Lenders classify loans and credit cards as assets, because you're obligated to pay off any balance you owe before closing the account and your interest payments produce income for the lender. If you stop making payments, that income source comes to an end. An account is written off if a bank or lender concedes that it's unlikely the debt will be repaid. The term "charge off" is used to describe the removal of the account from the banks' list of assets. Charged off accounts often are sold to collection agencies that attempt to collect the debt. Banks also can charge off deposit accounts if you are overdrawn and can't or won't bring the account back into the positive.
You can pay down charged off accounts, or negotiate a settlement with your lender or the collection agency. When you do this, the credit bureaus update your credit report to show the debt has been paid. Unfortunately, the charge off remains on your report as "paid" or "settled" for up to seven years. The fact that you've settled it should boost your credit score but it doesn't erase details of the charge off from your credit report. You can't remove a legitimately reported
charge off, you just have to wait it out.
Lenders and credit bureaus sometimes make mistakes. Under the Fair Credit Reporting Act, credit bureaus must remove erroneous charge offs from your account. However, it's your responsibility to monitor your report and to begin the removal process. You must clearly identify the disputed accounts and explain why the information is inaccurate. For example, you could provide receipts to show that all your payments were made on time. Aside from disputing the information, you must ask the credit bureau to remove the charge off from your report.

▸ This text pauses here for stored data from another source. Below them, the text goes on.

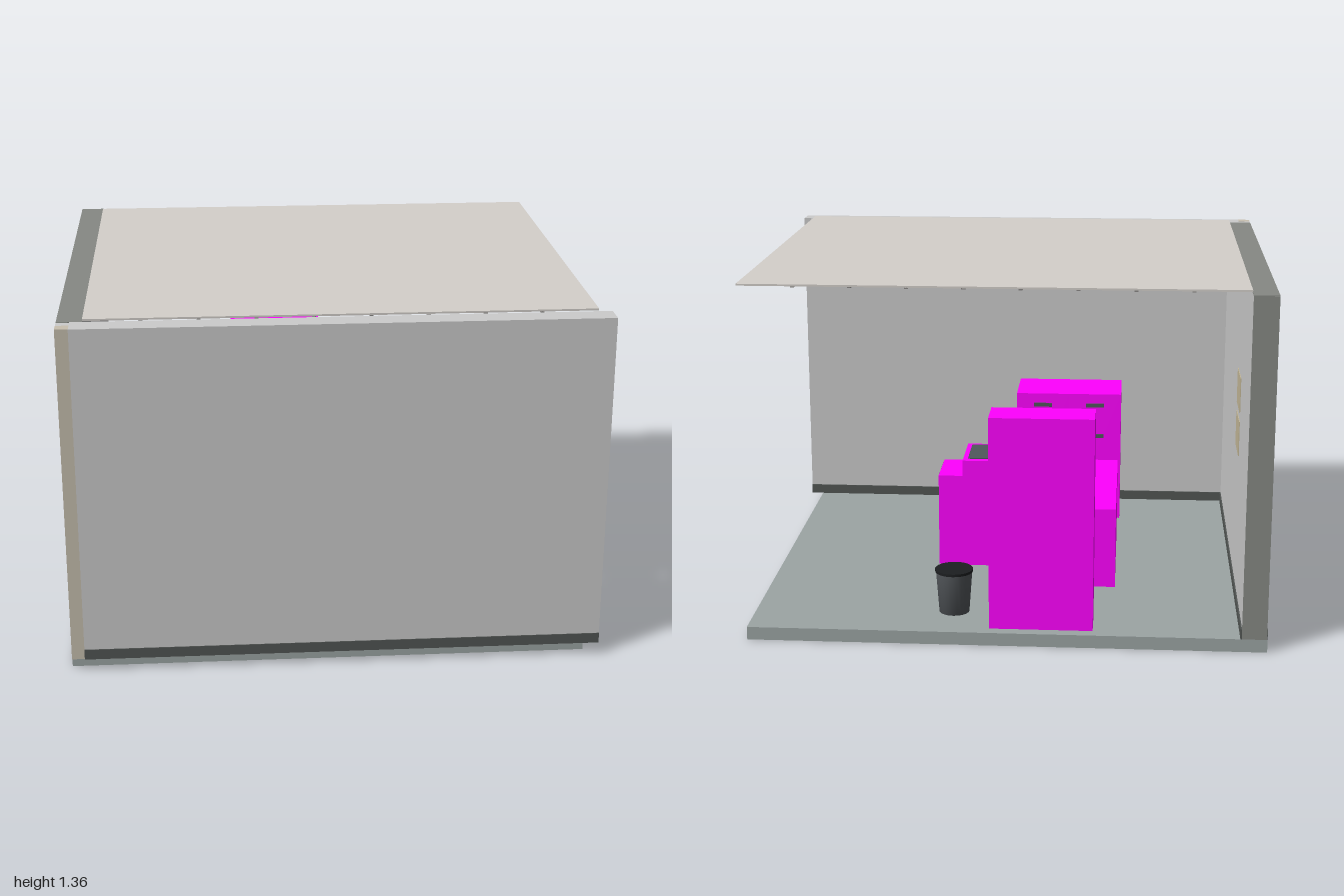
import * as THREE from 'three';

const material = (color, extra = {}) => new THREE.MeshStandardMaterial({ color, ...extra });
const MAT = {
  wall: material(0xd6d8d4),
  cap: material(0x868984),
  post: material(0xc8c0b0),
  skirting: material(0x525654),
  floor: material(0x9ca5a4),
  ceiling: material(0xd4d0cb),
  grid: material(0x8a8886),
  lamp: material(0xe0d8c8),
  furniture: material(0xff00ff),
  dark: material(0x50585c),
  black: material(0x1c1e20),
  paper: material(0xc4b898),
  bin: material(0x54585c, { side: THREE.DoubleSide }),
};

export function createModel() {
  const root = new THREE.Group();
  root.name = 'officeRoom';

  const addGroup = (name) => {
    const g = new THREE.Group();
    g.name = name;
    root.add(g);
    return g;
  };

  // Box given by its lower and upper limits along each axis
  const box = (name, mat, [x0, x1], [y0, y1], [z0, z1], parent = root) => {
    const mesh = new THREE.Mesh(new THREE.BoxGeometry(x1 - x0, y1 - y0, z1 - z0), mat);
    mesh.position.set((x0 + x1) / 2, (y0 + y1) / 2, (z0 + z1) / 2);
    mesh.name = name;
    parent.add(mesh);
    return mesh;
  };

  const base = 0.05, wallTop = 1.345;

  // Floor slab and the two closed walls
  box('floor', MAT.floor, [-1, 0.95], [0, base], [-0.89, 0.845]);
  box('frontWall', MAT.wall, [-0.95, 1], [base, wallTop], [0.8, 0.887]);
  box('sideWall', MAT.wall, [-0.998, -0.905], [base, wallTop - 0.002], [-0.888, 0.84]);
  box('sideWallCap', MAT.cap, [-0.998, -0.905], [wallTop - 0.002, wallTop], [-0.888, 0.8]);
  box('sideWallEnd', MAT.cap, [-0.998, -0.905], [base, wallTop - 0.002], [-0.89, -0.888]);
  box('cornerPost', MAT.post, [-0.998, -0.95], [base, wallTop], [0.84, 0.885]);

  // Skirting on both faces of each wall
  const skirting = addGroup('skirting');
  const sk = [base, 0.09];
  box('frontSkirtingOutside', MAT.skirting, [-0.95, 1], sk, [0.887, 0.89], skirting);
  box('frontSkirtingInside', MAT.skirting, [-0.905, 1], sk, [0.795, 0.8], skirting);
  box('sideSkirtingOutside', MAT.skirting, [-1, -0.998], sk, [-0.89, 0.84], skirting);
  box('sideSkirtingInside', MAT.skirting, [-0.905, -0.9], sk, [-0.89, 0.8], skirting);

  // Ceiling with a tile grid and a lamp panel underneath
  const ceiling = addGroup('ceiling');
  const cx = [-0.905, 0.95], cz = [-0.845, 0.8];
  box('ceilingPanel', MAT.ceiling, cx, [1.348, 1.355], cz, ceiling);
  const columns = 9, rows = 8, half = 0.007;
  for (let i = 1; i < columns; i++) {
    const x = cx[0] + (i / columns) * (cx[1] - cx[0]);
    box('ceilingBarAcross', MAT.grid, [x - half, x + half], [1.344, 1.349], cz, ceiling);
  }
  for (let i = 1; i < rows; i++) {
    const z = cz[0] + (i / rows) * (cz[1] - cz[0]);
    box('ceilingBarAlong', MAT.grid, cx, [1.3445, 1.349], [z - half, z + half], ceiling);
  }
  box('ceilingLamp', MAT.lamp, [-0.21, 0.23], [1.335, 1.349], [-0.13, 0.085], ceiling);

  // Desk and tall cupboard
  box('desk', MAT.furniture, [-0.43, -0.13], [base, 0.375], [-0.37, 0.325]);
  box('tallCupboard', MAT.furniture, [-0.352, 0.038], [base, 0.87], [-0.845, -0.69]);

  // Unit standing in front of the desk
  const unit = addGroup('floorUnit');
  box('unitBack', MAT.furniture, [0.05, 0.2], [base, 0.5], [-0.15, 0.107], unit);
  box('unitTop', MAT.dark, [0.07, 0.18], [0.5, 0.504], [-0.12, 0.08], unit);
  box('unitFront', MAT.furniture, [0.2, 0.3], [base, 0.432], [-0.14, 0.095], unit);
  box('unitSlot', MAT.dark, [0.3, 0.303], [0.4, 0.425], [-0.125, 0.083], unit);

  // Drawer cabinets against the front wall, handles towards the room
  const drawers = addGroup('drawerCabinets');
  for (const x of [-0.44, -0.21]) {
    box('drawerCabinet', MAT.furniture, [x, x + 0.23], [base, 0.62], [0.513, 0.785], drawers);
    for (let i = 0; i < 4; i++) {
      const y = 0.15 + i * 0.14;
      box('drawerHandle', MAT.dark, [x + 0.075, x + 0.155], [y - 0.008, y + 0.008], [0.505, 0.513], drawers);
    }
  }

  // Two notices on the side wall
  for (const y of [[0.607, 0.745], [0.78, 0.918]]) {
    box('wallNotice', MAT.paper, [-0.905, -0.902], y, [-0.375, -0.19]);
  }

  // Tapered waste bin with a rim and dark opening
  const bin = addGroup('wasteBin');
  bin.position.set(0.185, base, -0.672);
  const profile = [[0, 0.002], [0.058, 0.002], [0.07, 0.165]].map(([r, y]) => new THREE.Vector2(r, y));
  const body = new THREE.Mesh(new THREE.LatheGeometry(profile, 24), MAT.bin);
  body.name = 'binBody';
  const rim = new THREE.Mesh(new THREE.CylinderGeometry(0.073, 0.073, 0.01, 24), MAT.black);
  rim.name = 'binRim';
  rim.position.y = 0.169;
  bin.add(body, rim);

  return root;
}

All three of the major credit bureaus: Equifax, Experian, and TransUnion accept credit disputes online. The latter two also accept disputes via mail. It generally takes about 30 days to receive a response. You can try to expedite the process by simultaneously disputing the account with the lender or collection agency in question. Credit bureaus are compelled to address disputes unless they are "frivolous" or without merit. The more supporting documentation you provide, the better. In many states, you're entitled to a free credit report once a dispute has been resolved. As a best practice, you should regularly review your credit report so you can quickly rectify errors and omissions.